▶ **Records shown**:
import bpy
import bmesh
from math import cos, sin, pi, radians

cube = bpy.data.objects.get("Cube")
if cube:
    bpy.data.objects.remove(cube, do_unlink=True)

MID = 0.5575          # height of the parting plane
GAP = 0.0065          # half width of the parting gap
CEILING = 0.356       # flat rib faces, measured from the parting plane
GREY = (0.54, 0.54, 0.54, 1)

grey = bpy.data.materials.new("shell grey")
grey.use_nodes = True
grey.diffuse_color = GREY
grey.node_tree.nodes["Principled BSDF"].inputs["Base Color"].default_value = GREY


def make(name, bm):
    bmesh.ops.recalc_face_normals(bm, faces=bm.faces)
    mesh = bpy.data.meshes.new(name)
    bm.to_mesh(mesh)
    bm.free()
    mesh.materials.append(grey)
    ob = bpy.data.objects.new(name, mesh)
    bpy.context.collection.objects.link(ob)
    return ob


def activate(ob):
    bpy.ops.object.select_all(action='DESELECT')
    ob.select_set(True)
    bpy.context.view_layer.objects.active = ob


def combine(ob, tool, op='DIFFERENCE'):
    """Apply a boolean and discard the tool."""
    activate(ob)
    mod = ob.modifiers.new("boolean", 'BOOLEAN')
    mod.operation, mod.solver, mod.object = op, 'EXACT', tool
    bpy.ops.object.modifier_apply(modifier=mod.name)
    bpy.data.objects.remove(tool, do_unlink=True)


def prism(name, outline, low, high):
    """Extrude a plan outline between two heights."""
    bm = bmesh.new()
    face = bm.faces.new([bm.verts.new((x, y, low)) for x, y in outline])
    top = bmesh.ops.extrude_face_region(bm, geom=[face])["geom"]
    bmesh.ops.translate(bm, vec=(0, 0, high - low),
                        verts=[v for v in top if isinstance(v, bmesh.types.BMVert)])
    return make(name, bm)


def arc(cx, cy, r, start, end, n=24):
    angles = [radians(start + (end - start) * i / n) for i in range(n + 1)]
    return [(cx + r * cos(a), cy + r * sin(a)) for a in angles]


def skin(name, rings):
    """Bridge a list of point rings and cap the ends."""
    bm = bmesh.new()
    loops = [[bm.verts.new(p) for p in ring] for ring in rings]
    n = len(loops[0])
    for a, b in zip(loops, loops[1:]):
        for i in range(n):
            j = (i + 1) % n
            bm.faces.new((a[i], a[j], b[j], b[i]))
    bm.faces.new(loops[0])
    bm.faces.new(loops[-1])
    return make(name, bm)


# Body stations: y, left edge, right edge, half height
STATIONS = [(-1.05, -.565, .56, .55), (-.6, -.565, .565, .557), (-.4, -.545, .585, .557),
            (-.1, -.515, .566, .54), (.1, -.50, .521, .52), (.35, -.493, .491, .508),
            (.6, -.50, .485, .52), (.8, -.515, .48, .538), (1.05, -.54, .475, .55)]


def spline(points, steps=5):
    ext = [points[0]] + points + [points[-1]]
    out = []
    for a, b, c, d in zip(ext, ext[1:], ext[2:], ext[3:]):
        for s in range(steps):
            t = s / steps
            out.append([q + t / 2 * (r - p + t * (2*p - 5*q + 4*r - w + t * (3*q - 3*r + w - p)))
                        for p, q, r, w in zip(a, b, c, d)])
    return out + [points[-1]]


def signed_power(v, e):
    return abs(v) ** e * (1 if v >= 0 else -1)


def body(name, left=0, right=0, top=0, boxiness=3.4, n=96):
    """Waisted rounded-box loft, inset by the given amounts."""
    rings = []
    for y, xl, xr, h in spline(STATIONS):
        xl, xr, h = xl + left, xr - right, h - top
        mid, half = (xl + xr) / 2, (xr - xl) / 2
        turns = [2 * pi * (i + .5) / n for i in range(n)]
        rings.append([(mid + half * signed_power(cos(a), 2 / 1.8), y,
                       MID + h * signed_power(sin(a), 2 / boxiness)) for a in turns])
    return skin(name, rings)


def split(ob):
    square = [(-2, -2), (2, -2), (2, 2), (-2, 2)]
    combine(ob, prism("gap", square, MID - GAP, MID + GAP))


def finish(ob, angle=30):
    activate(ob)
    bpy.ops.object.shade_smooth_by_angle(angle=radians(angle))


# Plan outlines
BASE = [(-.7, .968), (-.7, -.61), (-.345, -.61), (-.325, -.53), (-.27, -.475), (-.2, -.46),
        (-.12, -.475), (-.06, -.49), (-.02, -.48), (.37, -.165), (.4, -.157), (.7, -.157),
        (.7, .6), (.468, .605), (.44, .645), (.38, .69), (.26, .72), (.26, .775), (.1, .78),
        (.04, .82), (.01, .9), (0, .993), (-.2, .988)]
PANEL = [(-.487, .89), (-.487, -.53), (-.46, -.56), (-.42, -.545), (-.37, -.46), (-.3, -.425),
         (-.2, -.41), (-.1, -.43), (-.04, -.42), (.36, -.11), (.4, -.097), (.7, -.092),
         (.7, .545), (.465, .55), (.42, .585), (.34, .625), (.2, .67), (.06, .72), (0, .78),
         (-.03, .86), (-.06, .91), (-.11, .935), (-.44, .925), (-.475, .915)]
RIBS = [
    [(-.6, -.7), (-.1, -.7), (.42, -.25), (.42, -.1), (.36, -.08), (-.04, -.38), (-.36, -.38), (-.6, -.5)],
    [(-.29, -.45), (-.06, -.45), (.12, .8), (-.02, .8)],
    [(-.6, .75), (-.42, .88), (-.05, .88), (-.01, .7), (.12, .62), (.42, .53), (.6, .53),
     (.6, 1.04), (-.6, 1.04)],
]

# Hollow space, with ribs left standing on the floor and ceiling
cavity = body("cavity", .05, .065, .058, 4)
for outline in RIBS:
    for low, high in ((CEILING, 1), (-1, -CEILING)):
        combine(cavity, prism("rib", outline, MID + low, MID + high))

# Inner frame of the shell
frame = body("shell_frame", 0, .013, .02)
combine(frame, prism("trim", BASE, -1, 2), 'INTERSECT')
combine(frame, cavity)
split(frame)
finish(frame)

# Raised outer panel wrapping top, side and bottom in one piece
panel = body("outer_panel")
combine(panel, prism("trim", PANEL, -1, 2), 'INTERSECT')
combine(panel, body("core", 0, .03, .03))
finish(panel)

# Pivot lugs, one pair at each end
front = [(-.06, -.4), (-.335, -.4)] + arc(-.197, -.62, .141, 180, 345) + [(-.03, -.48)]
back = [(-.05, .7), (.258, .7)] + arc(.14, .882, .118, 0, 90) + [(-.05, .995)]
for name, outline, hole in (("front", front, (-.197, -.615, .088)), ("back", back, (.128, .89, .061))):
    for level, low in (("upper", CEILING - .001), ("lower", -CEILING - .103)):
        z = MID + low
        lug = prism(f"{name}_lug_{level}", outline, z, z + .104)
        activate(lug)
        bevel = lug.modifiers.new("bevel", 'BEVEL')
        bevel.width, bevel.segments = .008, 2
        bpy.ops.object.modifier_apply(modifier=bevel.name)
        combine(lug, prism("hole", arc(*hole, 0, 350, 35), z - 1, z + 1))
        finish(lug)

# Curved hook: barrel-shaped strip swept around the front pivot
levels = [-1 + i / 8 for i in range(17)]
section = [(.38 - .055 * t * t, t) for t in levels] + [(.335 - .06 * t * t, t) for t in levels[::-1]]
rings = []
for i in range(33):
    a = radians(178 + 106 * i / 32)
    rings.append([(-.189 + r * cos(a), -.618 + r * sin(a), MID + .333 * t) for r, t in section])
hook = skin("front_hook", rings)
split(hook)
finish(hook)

▶ **Exercise description**: Could you retype all of the entries exactly, leaving none out?

▶ **Your solution**:
import bpy
import bmesh
from math import cos, sin, pi, radians

cube = bpy.data.objects.get("Cube")
if cube:
    bpy.data.objects.remove(cube, do_unlink=True)

MID = 0.5575          # height of the parting plane
GAP = 0.0065          # half width of the parting gap
CEILING = 0.356       # flat rib faces, measured from the parting plane
GREY = (0.54, 0.54, 0.54, 1)

grey = bpy.data.materials.new("shell grey")
grey.use_nodes = True
grey.diffuse_color = GREY
grey.node_tree.nodes["Principled BSDF"].inputs["Base Color"].default_value = GREY


def make(name, bm):
    bmesh.ops.recalc_face_normals(bm, faces=bm.faces)
    mesh = bpy.data.meshes.new(name)
    bm.to_mesh(mesh)
    bm.free()
    mesh.materials.append(grey)
    ob = bpy.data.objects.new(name, mesh)
    bpy.context.collection.objects.link(ob)
    return ob


def activate(ob):
    bpy.ops.object.select_all(action='DESELECT')
    ob.select_set(True)
    bpy.context.view_layer.objects.active = ob


def combine(ob, tool, op='DIFFERENCE'):
    """Apply a boolean and discard the tool."""
    activate(ob)
    mod = ob.modifiers.new("boolean", 'BOOLEAN')
    mod.operation, mod.solver, mod.object = op, 'EXACT', tool
    bpy.ops.object.modifier_apply(modifier=mod.name)
    bpy.data.objects.remove(tool, do_unlink=True)


def prism(name, outline, low, high):
    """Extrude a plan outline between two heights."""
    bm = bmesh.new()
    face = bm.faces.new([bm.verts.new((x, y, low)) for x, y in outline])
    top = bmesh.ops.extrude_face_region(bm, geom=[face])["geom"]
    bmesh.ops.translate(bm, vec=(0, 0, high - low),
                        verts=[v for v in top if isinstance(v, bmesh.types.BMVert)])
    return make(name, bm)


def arc(cx, cy, r, start, end, n=24):
    angles = [radians(start + (end - start) * i / n) for i in range(n + 1)]
    return [(cx + r * cos(a), cy + r * sin(a)) for a in angles]


def skin(name, rings):
    """Bridge a list of point rings and cap the ends."""
    bm = bmesh.new()
    loops = [[bm.verts.new(p) for p in ring] for ring in rings]
    n = len(loops[0])
    for a, b in zip(loops, loops[1:]):
        for i in range(n):
            j = (i + 1) % n
            bm.faces.new((a[i], a[j], b[j], b[i]))
    bm.faces.new(loops[0])
    bm.faces.new(loops[-1])
    return make(name, bm)


# Body stations: y, left edge, right edge, half height
STATIONS = [(-1.05, -.565, .56, .55), (-.6, -.565, .565, .557), (-.4, -.545, .585, .557),
            (-.1, -.515, .566, .54), (.1, -.50, .521, .52), (.35, -.493, .491, .508),
            (.6, -.50, .485, .52), (.8, -.515, .48, .538), (1.05, -.54, .475, .55)]


def spline(points, steps=5):
    ext = [points[0]] + points + [points[-1]]
    out = []
    for a, b, c, d in zip(ext, ext[1:], ext[2:], ext[3:]):
        for s in range(steps):
            t = s / steps
            out.append([q + t / 2 * (r - p + t * (2*p - 5*q + 4*r - w + t * (3*q - 3*r + w - p)))
                        for p, q, r, w in zip(a, b, c, d)])
    return out + [points[-1]]


def signed_power(v, e):
    return abs(v) ** e * (1 if v >= 0 else -1)


def body(name, left=0, right=0, top=0, boxiness=3.4, n=96):
    """Waisted rounded-box loft, inset by the given amounts."""
    rings = []
    for y, xl, xr, h in spline(STATIONS):
        xl, xr, h = xl + left, xr - right, h - top
        mid, half = (xl + xr) / 2, (xr - xl) / 2
        turns = [2 * pi * (i + .5) / n for i in range(n)]
        rings.append([(mid + half * signed_power(cos(a), 2 / 1.8), y,
                       MID + h * signed_power(sin(a), 2 / boxiness)) for a in turns])
    return skin(name, rings)


def split(ob):
    square = [(-2, -2), (2, -2), (2, 2), (-2, 2)]
    combine(ob, prism("gap", square, MID - GAP, MID + GAP))


def finish(ob, angle=30):
    activate(ob)
    bpy.ops.object.shade_smooth_by_angle(angle=radians(angle))


# Plan outlines
BASE = [(-.7, .968), (-.7, -.61), (-.345, -.61), (-.325, -.53), (-.27, -.475), (-.2, -.46),
        (-.12, -.475), (-.06, -.49), (-.02, -.48), (.37, -.165), (.4, -.157), (.7, -.157),
        (.7, .6), (.468, .605), (.44, .645), (.38, .69), (.26, .72), (.26, .775), (.1, .78),
        (.04, .82), (.01, .9), (0, .993), (-.2, .988)]
PANEL = [(-.487, .89), (-.487, -.53), (-.46, -.56), (-.42, -.545), (-.37, -.46), (-.3, -.425),
         (-.2, -.41), (-.1, -.43), (-.04, -.42), (.36, -.11), (.4, -.097), (.7, -.092),
         (.7, .545), (.465, .55), (.42, .585), (.34, .625), (.2, .67), (.06, .72), (0, .78),
         (-.03, .86), (-.06, .91), (-.11, .935), (-.44, .925), (-.475, .915)]
RIBS = [
    [(-.6, -.7), (-.1, -.7), (.42, -.25), (.42, -.1), (.36, -.08), (-.04, -.38), (-.36, -.38), (-.6, -.5)],
    [(-.29, -.45), (-.06, -.45), (.12, .8), (-.02, .8)],
    [(-.6, .75), (-.42, .88), (-.05, .88), (-.01, .7), (.12, .62), (.42, .53), (.6, .53),
     (.6, 1.04), (-.6, 1.04)],
]

# Hollow space, with ribs left standing on the floor and ceiling
cavity = body("cavity", .05, .065, .058, 4)
for outline in RIBS:
    for low, high in ((CEILING, 1), (-1, -CEILING)):
        combine(cavity, prism("rib", outline, MID + low, MID + high))

# Inner frame of the shell
frame = body("shell_frame", 0, .013, .02)
combine(frame, prism("trim", BASE, -1, 2), 'INTERSECT')
combine(frame, cavity)
split(frame)
finish(frame)

# Raised outer panel wrapping top, side and bottom in one piece
panel = body("outer_panel")
combine(panel, prism("trim", PANEL, -1, 2), 'INTERSECT')
combine(panel, body("core", 0, .03, .03))
finish(panel)

# Pivot lugs, one pair at each end
front = [(-.06, -.4), (-.335, -.4)] + arc(-.197, -.62, .141, 180, 345) + [(-.03, -.48)]
back = [(-.05, .7), (.258, .7)] + arc(.14, .882, .118, 0, 90) + [(-.05, .995)]
for name, outline, hole in (("front", front, (-.197, -.615, .088)), ("back", back, (.128, .89, .061))):
    for level, low in (("upper", CEILING - .001), ("lower", -CEILING - .103)):
        z = MID + low
        lug = prism(f"{name}_lug_{level}", outline, z, z + .104)
        activate(lug)
        bevel = lug.modifiers.new("bevel", 'BEVEL')
        bevel.width, bevel.segments = .008, 2
        bpy.ops.object.modifier_apply(modifier=bevel.name)
        combine(lug, prism("hole", arc(*hole, 0, 350, 35), z - 1, z + 1))
        finish(lug)

# Curved hook: barrel-shaped strip swept around the front pivot
levels = [-1 + i / 8 for i in range(17)]
section = [(.38 - .055 * t * t, t) for t in levels] + [(.335 - .06 * t * t, t) for t in levels[::-1]]
rings = []
for i in range(33):
    a = radians(178 + 106 * i / 32)
    rings.append([(-.189 + r * cos(a), -.618 + r * sin(a), MID + .333 * t) for r, t in section])
hook = skin("front_hook", rings)
split(hook)
finish(hook)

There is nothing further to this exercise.